It's quite common to use the same transducer to transmit and receive but it's also common to use different transducers. It is this latter case that is shown in the next two visualized images.The signal from the receiver has been displayed on an oscilloscope and this is superimposed on the field of view of the receiver (a hydrophone) and the ultrasonic waves. The image is synchronised with the oscilloscope - using the time when the stroboscope light is flashed (an event lasting 30 ns) as the trigger source. The oscilloscope is set-up so that the trigger event is towards the left hand side of the screen but not the left-most point.
As in the earlier example we can see the power of this mode of synchronisation: waves seen to be touching the hydrophone are positioned close to or at the trigger point. Observe that in this case the time for the waves to travel through some opaque surface layer of the transducer appears as a delay in the signal a the trigger point. Clearly, there is scope to perform some reverse engineering on the competition's trandsucers without opening them up!
At Cambridge Ultrasonics we term this mode of synchronised use of the visualization system and an oscilloscope (or PC with data capture) as "watching the signals enter the transducer". By adjusting the position of the waves in relation to the hydrophone it's possible to label each wavelet as coming from a particular source: main reflected pulse, first reverberation in the reflecting plate, second reverberation, unwanted reflection from the side of the water tank, reflection from the water surface, internal reverberation in the oil between the transducer and its housing assembly, reverberation from the wall of the housing, etc...This can of information is absolutely invaluable for the mechanical debugging of transducers - trying to devise signal processing algorithms to overcome mechanical design problems is a waste of time and money!

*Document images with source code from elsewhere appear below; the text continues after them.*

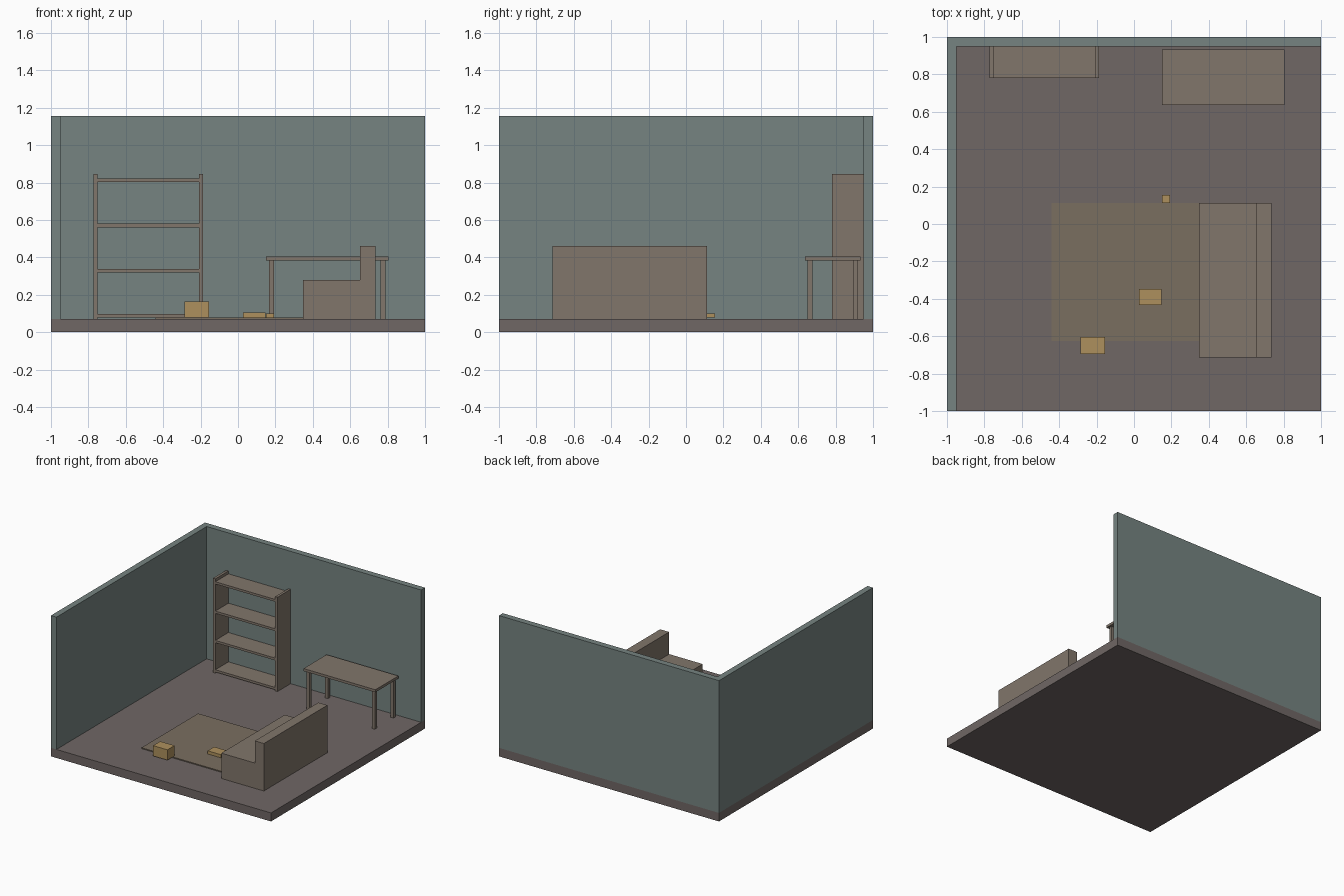
import bpy

if "Cube" in bpy.data.objects:
    bpy.data.objects.remove(bpy.data.objects["Cube"])


def material(name, color):
    mat = bpy.data.materials.new(name)
    mat.diffuse_color = (*color, 1)
    mat.use_nodes = True
    mat.node_tree.nodes["Principled BSDF"].inputs["Base Color"].default_value = mat.diffuse_color
    return mat


FLOOR = material("floor_brown", (0.16, 0.135, 0.13))
WALL = material("wall_green", (0.18, 0.23, 0.22))
WOOD = material("wood", (0.22, 0.18, 0.145))
RUG = material("rug_brown", (0.195, 0.156, 0.117))
YELLOW = material("yellow", (0.42, 0.28, 0.11))


def box(name, x, y, z, mat):
    """Axis-aligned box from (min, max) ranges."""
    bpy.ops.mesh.primitive_cube_add(size=1)
    ob = bpy.context.object
    ob.name = name
    ob.location = [(a + b) / 2 for a, b in (x, y, z)]
    ob.scale = [b - a for a, b in (x, y, z)]
    bpy.ops.object.transform_apply(location=False, rotation=False, scale=True)
    ob.data.materials.append(mat)
    return ob


G = 0.07    # floor surface
TOP = 1.157  # wall top
RUG_TOP = 0.078

# Room shell
box("floor", (-1, 1), (-1, 1), (0, G), FLOOR)
box("back_wall", (-1, 1), (0.95, 1), (G, TOP), WALL)
box("left_wall", (-1, -0.95), (-1, 0.95), (G, TOP), WALL)

# Open bookshelf against the back wall
for side, x in (("left", -0.773), ("right", -0.208)):
    box(f"bookshelf_{side}_side", (x, x + 0.021), (0.78, 0.95), (G, 0.845), WOOD)
for i in range(4):
    z = 0.079 + i * 0.241
    box(f"bookshelf_shelf_{i + 1}", (-0.752, -0.208), (0.78, 0.95), (z, z + 0.019), WOOD)

# Table with four legs
box("table_top", (0.151, 0.804), (0.635, 0.934), (0.384, 0.405), WOOD)
for x_name, x in (("left", 0.167), ("right", 0.762)):
    for y_name, y in (("front", 0.65), ("back", 0.892)):
        box(f"table_{y_name}_{x_name}_leg", (x, x + 0.026), (y, y + 0.026), (G, 0.384), WOOD)

# Sofa
box("sofa_seat", (0.348, 0.653), (-0.714, 0.111), (G, 0.278), WOOD)
box("sofa_back", (0.653, 0.735), (-0.714, 0.111), (G, 0.46), WOOD)

# Rug and small boxes
box("rug", (-0.44, 0.45), (-0.625, 0.111), (G, RUG_TOP), RUG)
box("large_block", (-0.285, -0.155), (-0.695, -0.603), (RUG_TOP, 0.163), YELLOW)
box("flat_block", (0.027, 0.147), (-0.433, -0.348), (RUG_TOP, 0.104), YELLOW)
box("small_block", (0.151, 0.193), (0.111, 0.154), (RUG_TOP, 0.099), YELLOW)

With visualization both mechanical debugging and signal processing development can proceed very much faster.